My breath caught the reflected light from the house in front of me, hot clouds of condensation reaching out into the cold of the night. I realized I was panicking.

“He’s still here,” one of them said, his voice urgent and raised enough for me to hear. “His phone’s on the network.”

The wifi! I whipped my handset out of my pocket and pushed down the power button to turn it off. Its screen lit up the yard, turning the grass and my weeds unnatural shades of blue and orange as the men ran through the house in an avalanche of heavy footsteps, down to the back door to find me.

Quickly, I set my phone on a ten second timer, and threw it over the fence to my left as hard as I could. Panting, my heart in my throat, I scrambled past the trashcans and garden debris to the alley beside my house, flung my back against the wall, and waited.


Coming soon.

Is it time to revive the Bill of Rights for Users of the Social Web?

September 25, 2011 | 2 comments

DataSharingSummit group photo

In some ways, the web industry seems to have lost its way. From empowering users and smashing incumbent gatekeepers, the emphasis is now on how to raise the next round of funding and convert active users into their maximum possible value..

My piece about Facebook, contextual identity and radical transparency continues to get a lot of attention, and the conversation continues. Dave Winer urged his readers to log out of Facebook, and Nik Cubrilovic countered that logging out doesn’t help. In short, when you log out, Facebook continues to remember who you are, and your account details are still sent whenever you access a Facebook resource (like a page or or a Like button anywhere). He goes on to say that:

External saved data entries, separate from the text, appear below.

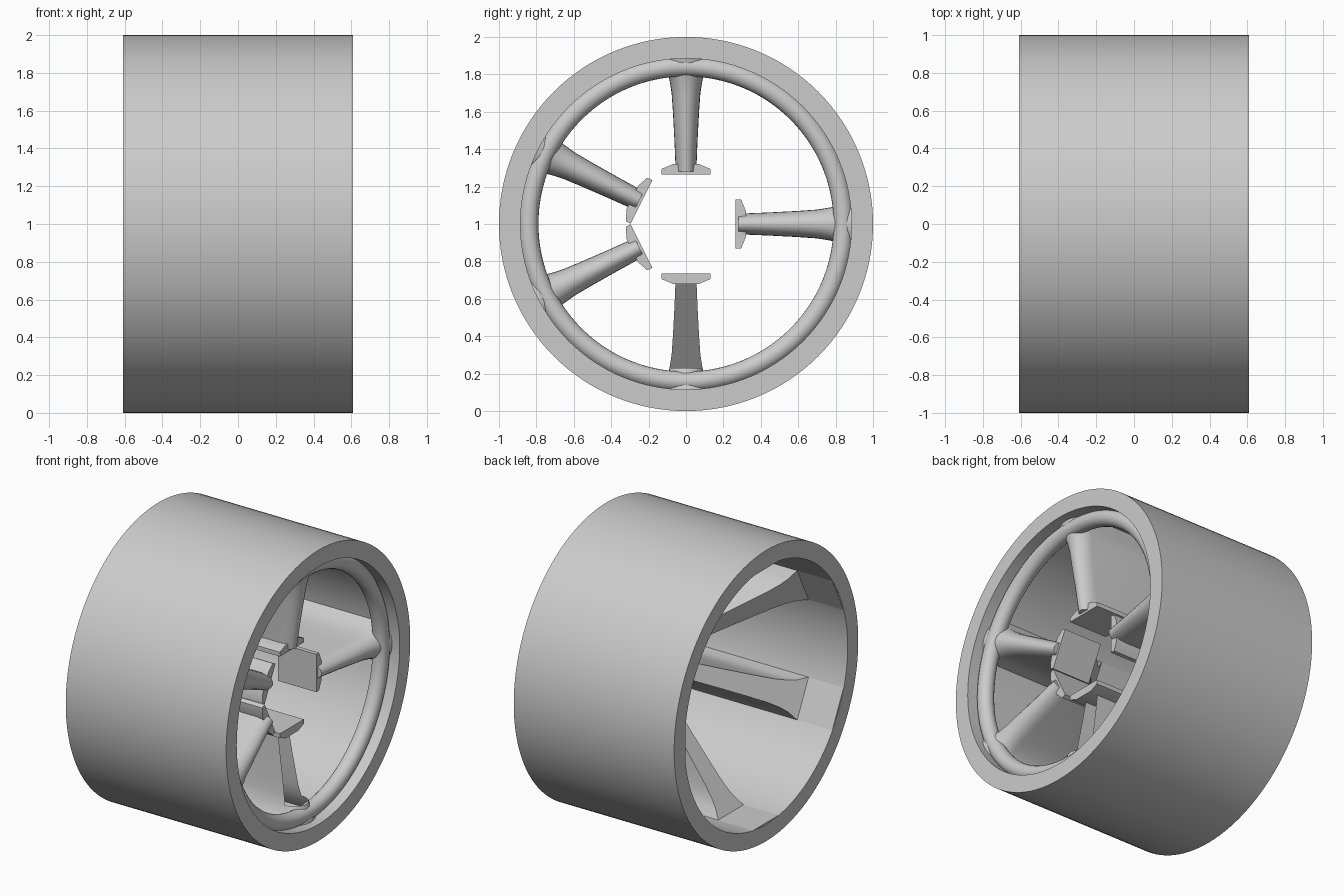
import bpy, bmesh, math

if "Cube" in bpy.data.objects:
    bpy.data.objects.remove(bpy.data.objects["Cube"])

metal = bpy.data.materials.new("light_grey_metal")
metal.use_nodes = True
GREY = (0.6, 0.6, 0.6, 1)
metal.diffuse_color = GREY
metal.node_tree.nodes["Principled BSDF"].inputs["Base Color"].default_value = GREY

RIM_R, WALL_R, HALF = 1.0, 0.885, 0.61


def finish(bm, name, angle=35):
    bmesh.ops.recalc_face_normals(bm, faces=bm.faces)
    mesh = bpy.data.meshes.new(name)
    bm.to_mesh(mesh)
    bm.free()
    mesh.materials.append(metal)
    obj = bpy.data.objects.new(name, mesh)
    bpy.context.collection.objects.link(obj)
    bpy.ops.object.select_all(action="DESELECT")
    obj.select_set(True)
    bpy.context.view_layer.objects.active = obj
    bpy.ops.object.shade_smooth_by_angle(angle=math.radians(angle))
    return obj


def place(x, r, t, a):
    """Wheel coordinates (axle, radius, tangent, angle) to world."""
    return (x, r * math.cos(a) - t * math.sin(a),
            1 + r * math.sin(a) + t * math.cos(a))


def revolve(name, profile, steps):
    """Spin a closed (axle, radius) profile around the axle."""
    bm = bmesh.new()
    rings = [[bm.verts.new(place(x, r, 0, math.tau * i / steps)) for x, r in profile]
             for i in range(steps)]
    n = len(profile)
    for i in range(steps):
        p, q = rings[i], rings[(i + 1) % steps]
        for j in range(n):
            k = (j + 1) % n
            bm.faces.new((p[j], p[k], q[k], q[j]))
    return finish(bm, name)


def prism(name, outline, x0, x1, a):
    """Extrude a (tangent, radius) outline along the axle."""
    bm = bmesh.new()
    back = [bm.verts.new(place(x0, r, t, a)) for t, r in outline]
    front = [bm.verts.new(place(x1, r, t, a)) for t, r in outline]
    bm.faces.new(back)
    bm.faces.new(front)
    n = len(outline)
    for j in range(n):
        k = (j + 1) % n
        bm.faces.new((back[j], back[k], front[k], front[j]))
    return finish(bm, name)


# Spoke stations: radius, half width, front position
STATIONS = [(0.28, 0.055, 0.44), (0.45, 0.062, 0.465), (0.6, 0.07, 0.49),
            (0.7, 0.077, 0.505), (0.77, 0.088, 0.52), (0.82, 0.105, 0.535),
            (0.86, 0.13, 0.55), (0.895, 0.15, 0.555)]


def back_edge(r):
    """Sloped rear of the web, from the hub end to the wall."""
    return 0.12 - 0.47 * (r - 0.28) / (WALL_R - 0.28)


def spoke(name, a, open_front=False):
    bm = bmesh.new()
    steps, depth = 12, 0.1
    rings = []
    for r, w, front in STATIONS:
        section = [(back_edge(r), -w)]
        for i in range(steps + 1):
            u = math.pi * (i / steps - 0.5)
            section.append((front - depth + depth * math.cos(u), w * math.sin(u)))
        section.append((back_edge(r), w))
        rings.append([bm.verts.new(place(x, r, t, a)) for x, t in section])
    n = steps + 3
    for s in range(len(rings) - 1):
        p, q = rings[s], rings[s + 1]
        for j in range(n):
            rounded = 1 <= j <= steps
            if open_front and rounded and STATIONS[s][0] < 0.75:
                continue
            k = (j + 1) % n
            bm.faces.new((p[j], p[k], q[k], q[j]))
    if not open_front:
        bm.faces.new(rings[0])
    loose = [v for v in bm.verts if not v.link_faces]
    bmesh.ops.delete(bm, geom=loose, context="VERTS")
    return finish(bm, name)


# Barrel wall and the round ring just inside its front lip
revolve("barrel", [(-HALF, RIM_R), (HALF, RIM_R), (HALF, WALL_R), (-HALF, WALL_R)], 128)
tube = [(0.5 + 0.053 * math.cos(math.tau * i / 20),
         0.842 + 0.053 * math.sin(math.tau * i / 20)) for i in range(20)]
revolve("inner_ring", tube, 128)

# Spokes with hub blocks and flat wall pads
HUB = [(-0.13, 0.265), (0.13, 0.265), (0.13, 0.295), (0.07, 0.32),
       (-0.07, 0.32), (-0.13, 0.295)]
PAD = [(-0.14, 0.874), (0.14, 0.874), (0.14, 0.9), (-0.14, 0.9)]
SPOKES = {"top": 90, "back": 0, "bottom": 270, "front_upper": 153.5, "front_lower": 206.5}
for side, degrees in SPOKES.items():
    a = math.radians(degrees)
    spoke(side + "_spoke", a, open_front=(side == "bottom"))
    prism(side + "_hub_block", HUB, 0.12, 0.41, a)
    prism(side + "_wall_pad", PAD, -HALF + 0.002, -0.33, a)
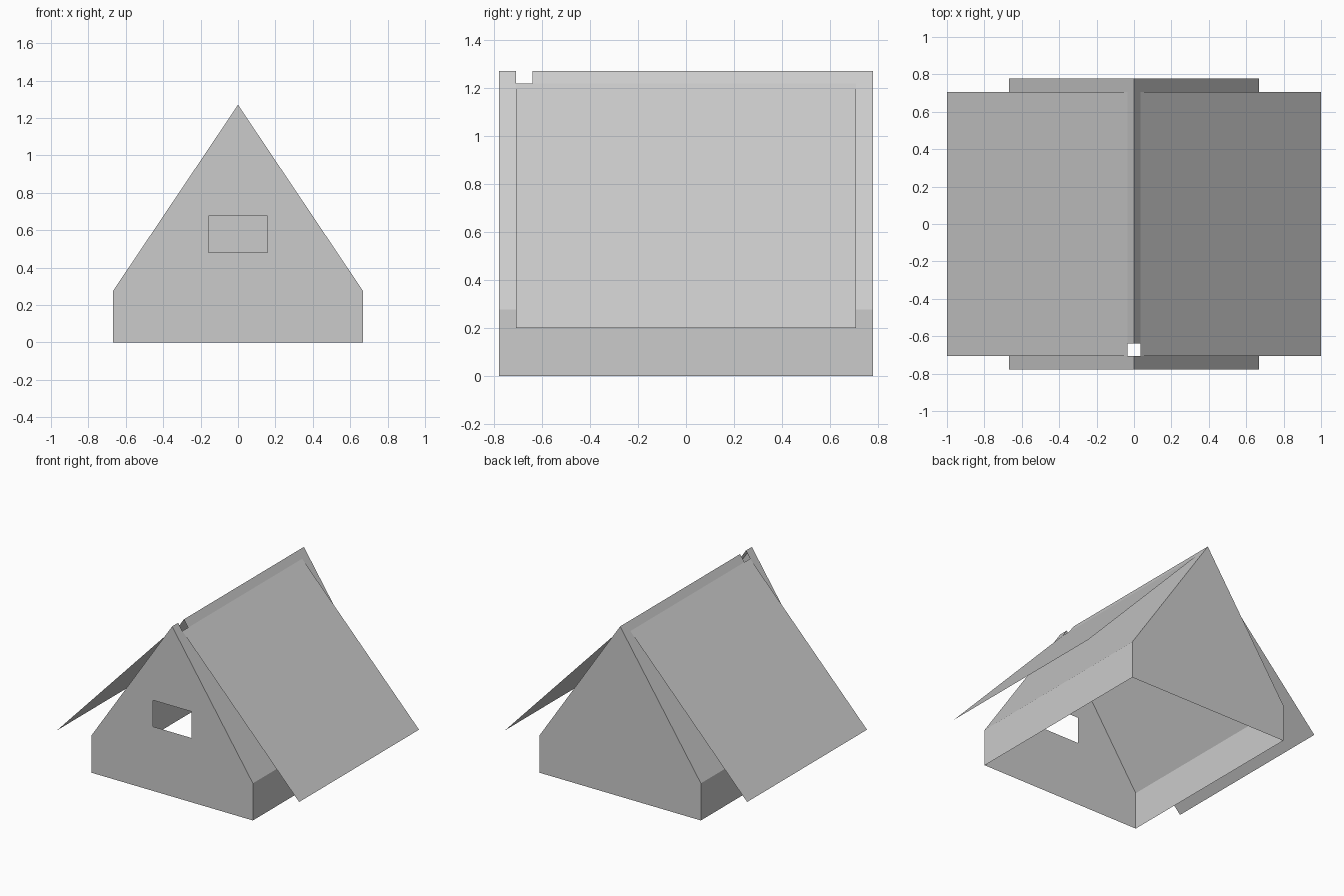
import bpy, bmesh
from mathutils import Vector

if "Cube" in bpy.data.objects:
    bpy.data.objects.remove(bpy.data.objects["Cube"], do_unlink=True)

HALF_W, HALF_D, EAVE, RIDGE = 0.667, 0.777, 0.277, 1.27
STRIP = 0.035                                   # half width of the bare ridge
FLAP_D, FLAP_Z = 0.707, 0.20                    # flap half depth and hem height
ridge_slope = (RIDGE - EAVE) / HALF_W

canvas = bpy.data.materials.new("grey_canvas")
canvas.use_nodes = True
grey = (0.6, 0.6, 0.6, 1)
canvas.diffuse_color = grey
canvas.node_tree.nodes["Principled BSDF"].inputs["Base Color"].default_value = grey


def add_object(name, bm):
    mesh = bpy.data.meshes.new(name)
    bm.normal_update()
    bm.to_mesh(mesh)
    bm.free()
    mesh.materials.append(canvas)
    obj = bpy.data.objects.new(name, mesh)
    bpy.context.collection.objects.link(obj)
    return obj


def cut_hole(bm, on_side, low, high):
    """Slice the chosen faces along a box and remove those inside it."""
    for axis in range(3):
        for limit in (low[axis], high[axis]):
            if limit is None:
                continue
            faces = [f for f in bm.faces if on_side(f.normal)]
            edges = {e for f in faces for e in f.edges}
            verts = {v for f in faces for v in f.verts}
            normal, point = Vector((0, 0, 0)), Vector((0, 0, 0))
            normal[axis], point[axis] = 1, limit
            bmesh.ops.bisect_plane(bm, geom=faces + list(edges) + list(verts),
                                   plane_co=point, plane_no=normal, dist=1e-5)
            bm.normal_update()

    def inside(f):
        c = f.calc_center_median()
        return all(low[a] is None or low[a] < c[a] < high[a] for a in range(3))

    gone = [f for f in bm.faces if on_side(f.normal) and inside(f)]
    bmesh.ops.delete(bm, geom=gone, context='FACES')


# Tent body: thin five-sided shell, open underneath
profile = [(-HALF_W, 0), (HALF_W, 0), (HALF_W, EAVE), (0, RIDGE), (-HALF_W, EAVE)]
bm = bmesh.new()
front = [bm.verts.new((x, -HALF_D, z)) for x, z in profile]
back = [bm.verts.new((x, HALF_D, z)) for x, z in profile]
bm.faces.new(front)
bm.faces.new(back[::-1])
for i in range(1, len(profile)):
    j = (i + 1) % len(profile)
    bm.faces.new((front[j], front[i], back[i], back[j]))
bm.normal_update()

# Front window and vent hole across the ridge
cut_hole(bm, lambda n: n.y < -0.9, (-0.158, None, 0.48), (0.158, None, 0.677))
cut_hole(bm, lambda n: n.z > 0.3, (-STRIP, -0.707, None), (STRIP, -0.638, None))
add_object("tent_body", bm)

# Flat canvas flaps flaring out from beside the ridge
for name, side in (("left_flap", 1), ("right_flap", -1)):
    top_z = RIDGE - STRIP * ridge_slope
    bm = bmesh.new()
    corners = [(STRIP, -FLAP_D, top_z), (1, -FLAP_D, FLAP_Z),
               (1, FLAP_D, FLAP_Z), (STRIP, FLAP_D, top_z)]
    verts = [bm.verts.new((side * x, y, z)) for x, y, z in corners]
    bm.faces.new(verts[::side])
    add_object(name, bm)
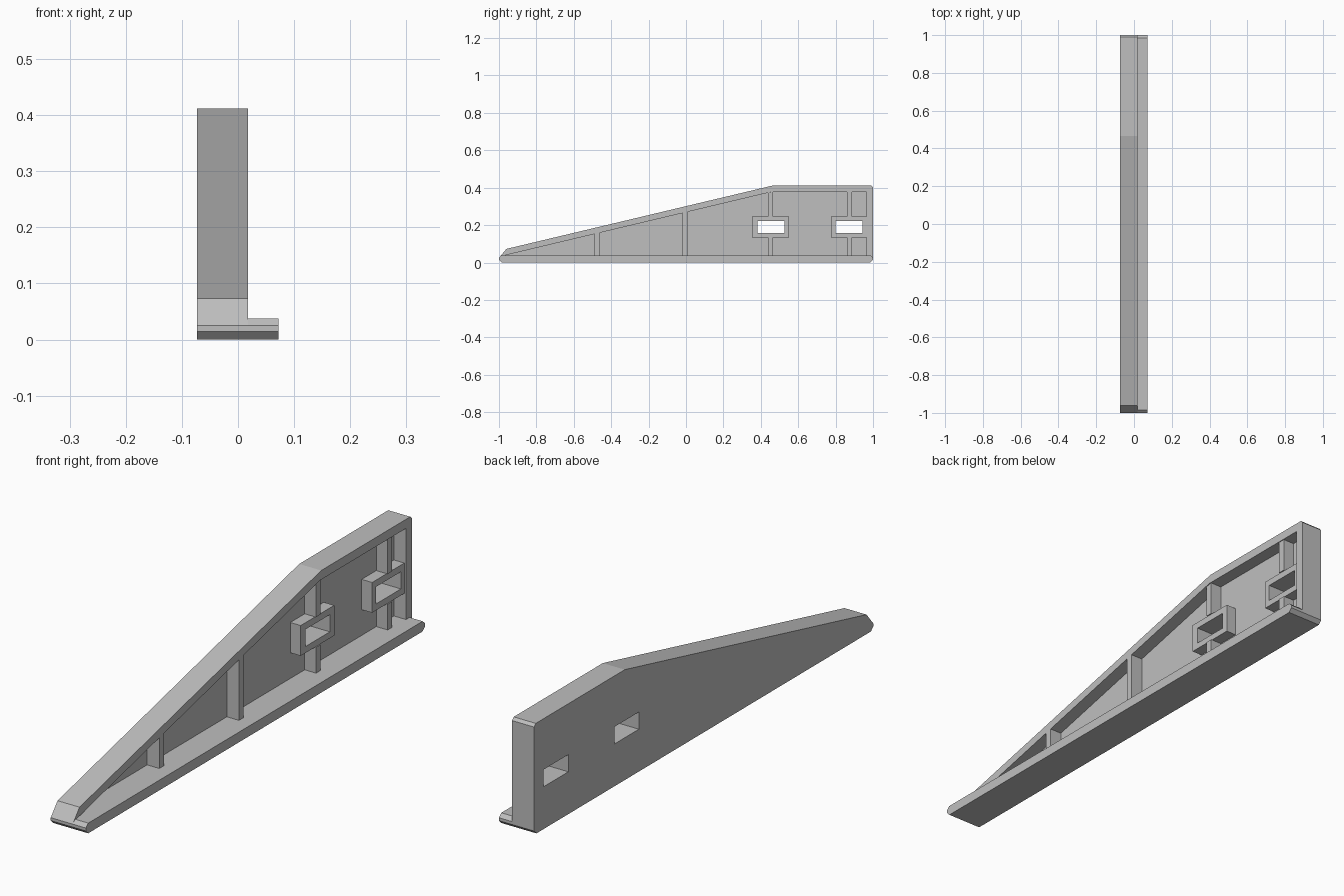
import bpy, bmesh

cube = bpy.data.objects.get("Cube")
if cube:
    bpy.data.objects.remove(cube, do_unlink=True)

grey = bpy.data.materials.new("plain grey")
grey.use_nodes = True
colour = (0.52, 0.52, 0.52, 1)
grey.diffuse_color = colour
grey.node_tree.nodes["Principled BSDF"].inputs["Base Color"].default_value = colour

# Depth levels across the bracket, from its flat back to the foot edge
BACK, PLATE, BOSS, RIB, RIM, FOOT = -0.073, -0.032, 0.011, 0.015, 0.018, 0.072
FLOOR, CEILING = 0.038, 0.378


def extrude(name, profile, x0, x1):
    """Extrude a (y, z) outline along x."""
    bm = bmesh.new()
    face = bm.faces.new([bm.verts.new((x0, y, z)) for y, z in profile])
    result = bmesh.ops.extrude_face_region(bm, geom=[face])
    moved = [v for v in result["geom"] if isinstance(v, bmesh.types.BMVert)]
    bmesh.ops.translate(bm, verts=moved, vec=(x1 - x0, 0, 0))
    bmesh.ops.recalc_face_normals(bm, faces=bm.faces)
    mesh = bpy.data.meshes.new(name)
    bm.to_mesh(mesh)
    bm.free()
    mesh.materials.append(grey)
    obj = bpy.data.objects.new(name, mesh)
    bpy.context.collection.objects.link(obj)
    return obj


def block(name, y0, y1, z0, z1, x0, x1):
    return extrude(name, [(y0, z0), (y1, z0), (y1, z1), (y0, z1)], x0, x1)


def cut(obj, cutter):
    """Subtract the cutter and bake the result."""
    mod = obj.modifiers.new("cut", "BOOLEAN")
    mod.operation = "DIFFERENCE"
    mod.solver = "EXACT"
    mod.object = cutter
    bpy.context.view_layer.update()
    graph = bpy.context.evaluated_depsgraph_get()
    mesh = bpy.data.meshes.new_from_object(obj.evaluated_get(graph))
    obj.modifiers.clear()
    obj.data = mesh


def ceiling(y):
    """Height of the pocket's sloping roof."""
    return min(CEILING, FLOOR + (y + 0.97) * 0.238)


# Wedge body with a pocket leaving a back plate and a rim
body = extrude("wedge_body", [
    (-0.986, 0), (0.986, 0), (1, 0.014), (1, 0.402), (0.99, 0.412),
    (0.465, 0.412), (-0.96, 0.073), (-1, 0.025), (-1, 0.014)], BACK, RIM)
pocket = extrude("pocket_cutter", [
    (-0.97, FLOOR), (0.965, FLOOR), (0.965, CEILING), (0.4586, CEILING)],
    PLATE, RIM + 0.1)
cut(body, pocket)

# Chamfered foot flange running along the open side
extrude("foot_flange", [
    (-0.986, 0), (0.986, 0), (1, 0.014), (1, 0.025), (0.986, FLOOR),
    (-0.986, FLOOR), (-1, 0.025), (-1, 0.014)], RIM, FOOT)

# Tall stiffening ribs under the slope
for name, y in (("front_rib", -0.49), ("middle_rib", -0.02)):
    end = y + 0.027
    extrude(name, [(y, FLOOR), (end, FLOOR), (end, ceiling(end)), (y, ceiling(y))],
            PLATE, RIM)

# Slotted bosses, each held by an upper and a lower rib
cutters = [pocket]
for name, y0, y1, s0, s1, r in (
        ("middle", 0.354, 0.552, 0.382, 0.526, 0.439),
        ("rear", 0.775, 0.965, 0.798, 0.945, 0.861)):
    boss = block(name + "_slot_boss", y0, y1, 0.134, 0.247, PLATE, BOSS)
    slot = block(name + "_slot_cutter", s0, s1, 0.158, 0.222, BACK - 0.1, FOOT)
    cut(boss, slot)
    cut(body, slot)
    cutters.append(slot)
    end = r + 0.027
    block(name + "_lower_rib", r, end, FLOOR, 0.134, PLATE, RIB)
    extrude(name + "_upper_rib", [
        (r, 0.247), (end, 0.247), (end, ceiling(end)), (r, ceiling(r))], PLATE, RIB)

for cutter in cutters:
    bpy.data.objects.remove(cutter, do_unlink=True)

Privacy today feels like what security did 10-15 years ago – there is an awareness of the issues steadily building and blog posts from prominent technologists is helping to steamroll public consciousness. The risks around privacy today are just as serious as security leaks were then – except that there is an order of magnitude more users online and a lot more private data being shared on the web.

It’s clear that privacy is becoming a business factor as well as something that some of us care about from an ethical standpoint, and that’s in large part due to Facebook bringing it to the public’s attention. I’m reminded of the Bill of Rights for Users of the Social Web, from 2007, which many of us signed as part of Marc Canter’s Data Sharing Summit. It was intended to address many of these issues before they became wider problems.

The meat of the Bill of Rights is:

We publicly assert that all users of the social web are entitled to certain fundamental rights, specifically:

Ownership of their own personal information, including: their own profile data; the list of people they are connected to; the activity stream of content they create;

Control of whether and how such personal information is shared with others; and

Freedom to grant persistent access to their personal information to trusted external sites.

At the meeting, a large and influential (at the time) web corporation suggested that the word “ownership” was a step too far, and that it should be enough for users to simply have control. Since then, I think it’s become acceptable to suggest that users own their data (as in the course of using a web service, a reasonable person would assume that he or she already does); instead, web services are granted an irrevocable license to use it.

Given this, and given the conversations we’ve been having as a community, perhaps the time is right to revive aspects of this document, and bring it up to date for 2011?

Photo: the Data Sharing Summit group, September 8, 2007. A prize for the first person to identify 90% of the people in the picture.

Next Page »